* Dataset extract *
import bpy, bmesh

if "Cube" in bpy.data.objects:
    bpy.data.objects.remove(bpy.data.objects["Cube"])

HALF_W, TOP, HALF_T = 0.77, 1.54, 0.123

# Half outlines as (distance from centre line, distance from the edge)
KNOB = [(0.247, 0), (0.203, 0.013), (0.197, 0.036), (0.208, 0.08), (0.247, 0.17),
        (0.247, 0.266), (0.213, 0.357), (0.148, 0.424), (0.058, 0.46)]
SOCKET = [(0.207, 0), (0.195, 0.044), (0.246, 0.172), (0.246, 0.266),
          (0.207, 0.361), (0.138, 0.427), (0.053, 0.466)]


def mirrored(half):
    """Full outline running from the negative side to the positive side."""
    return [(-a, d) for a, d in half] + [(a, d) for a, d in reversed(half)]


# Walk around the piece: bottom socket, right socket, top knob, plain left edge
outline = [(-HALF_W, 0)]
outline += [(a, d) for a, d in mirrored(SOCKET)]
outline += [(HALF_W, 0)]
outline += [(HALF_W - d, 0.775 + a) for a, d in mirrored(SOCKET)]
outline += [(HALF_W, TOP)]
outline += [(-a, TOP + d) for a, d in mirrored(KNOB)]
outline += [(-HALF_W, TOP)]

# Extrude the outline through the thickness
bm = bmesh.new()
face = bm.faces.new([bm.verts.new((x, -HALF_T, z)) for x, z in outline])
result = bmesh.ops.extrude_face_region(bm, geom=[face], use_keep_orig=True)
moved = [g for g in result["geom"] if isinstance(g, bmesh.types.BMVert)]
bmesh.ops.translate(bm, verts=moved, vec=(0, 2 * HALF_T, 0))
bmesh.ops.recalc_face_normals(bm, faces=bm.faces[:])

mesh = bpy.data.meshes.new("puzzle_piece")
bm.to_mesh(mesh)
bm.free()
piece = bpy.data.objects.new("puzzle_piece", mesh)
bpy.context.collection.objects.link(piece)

* To do *
Please copy out each record, character for character.

* Result *
import bpy, bmesh

if "Cube" in bpy.data.objects:
    bpy.data.objects.remove(bpy.data.objects["Cube"])

HALF_W, TOP, HALF_T = 0.77, 1.54, 0.123

# Half outlines as (distance from centre line, distance from the edge)
KNOB = [(0.247, 0), (0.203, 0.013), (0.197, 0.036), (0.208, 0.08), (0.247, 0.17),
        (0.247, 0.266), (0.213, 0.357), (0.148, 0.424), (0.058, 0.46)]
SOCKET = [(0.207, 0), (0.195, 0.044), (0.246, 0.172), (0.246, 0.266),
          (0.207, 0.361), (0.138, 0.427), (0.053, 0.466)]


def mirrored(half):
    """Full outline running from the negative side to the positive side."""
    return [(-a, d) for a, d in half] + [(a, d) for a, d in reversed(half)]


# Walk around the piece: bottom socket, right socket, top knob, plain left edge
outline = [(-HALF_W, 0)]
outline += [(a, d) for a, d in mirrored(SOCKET)]
outline += [(HALF_W, 0)]
outline += [(HALF_W - d, 0.775 + a) for a, d in mirrored(SOCKET)]
outline += [(HALF_W, TOP)]
outline += [(-a, TOP + d) for a, d in mirrored(KNOB)]
outline += [(-HALF_W, TOP)]

# Extrude the outline through the thickness
bm = bmesh.new()
face = bm.faces.new([bm.verts.new((x, -HALF_T, z)) for x, z in outline])
result = bmesh.ops.extrude_face_region(bm, geom=[face], use_keep_orig=True)
moved = [g for g in result["geom"] if isinstance(g, bmesh.types.BMVert)]
bmesh.ops.translate(bm, verts=moved, vec=(0, 2 * HALF_T, 0))
bmesh.ops.recalc_face_normals(bm, faces=bm.faces[:])

mesh = bpy.data.meshes.new("puzzle_piece")
bm.to_mesh(mesh)
bm.free()
piece = bpy.data.objects.new("puzzle_piece", mesh)
bpy.context.collection.objects.link(piece)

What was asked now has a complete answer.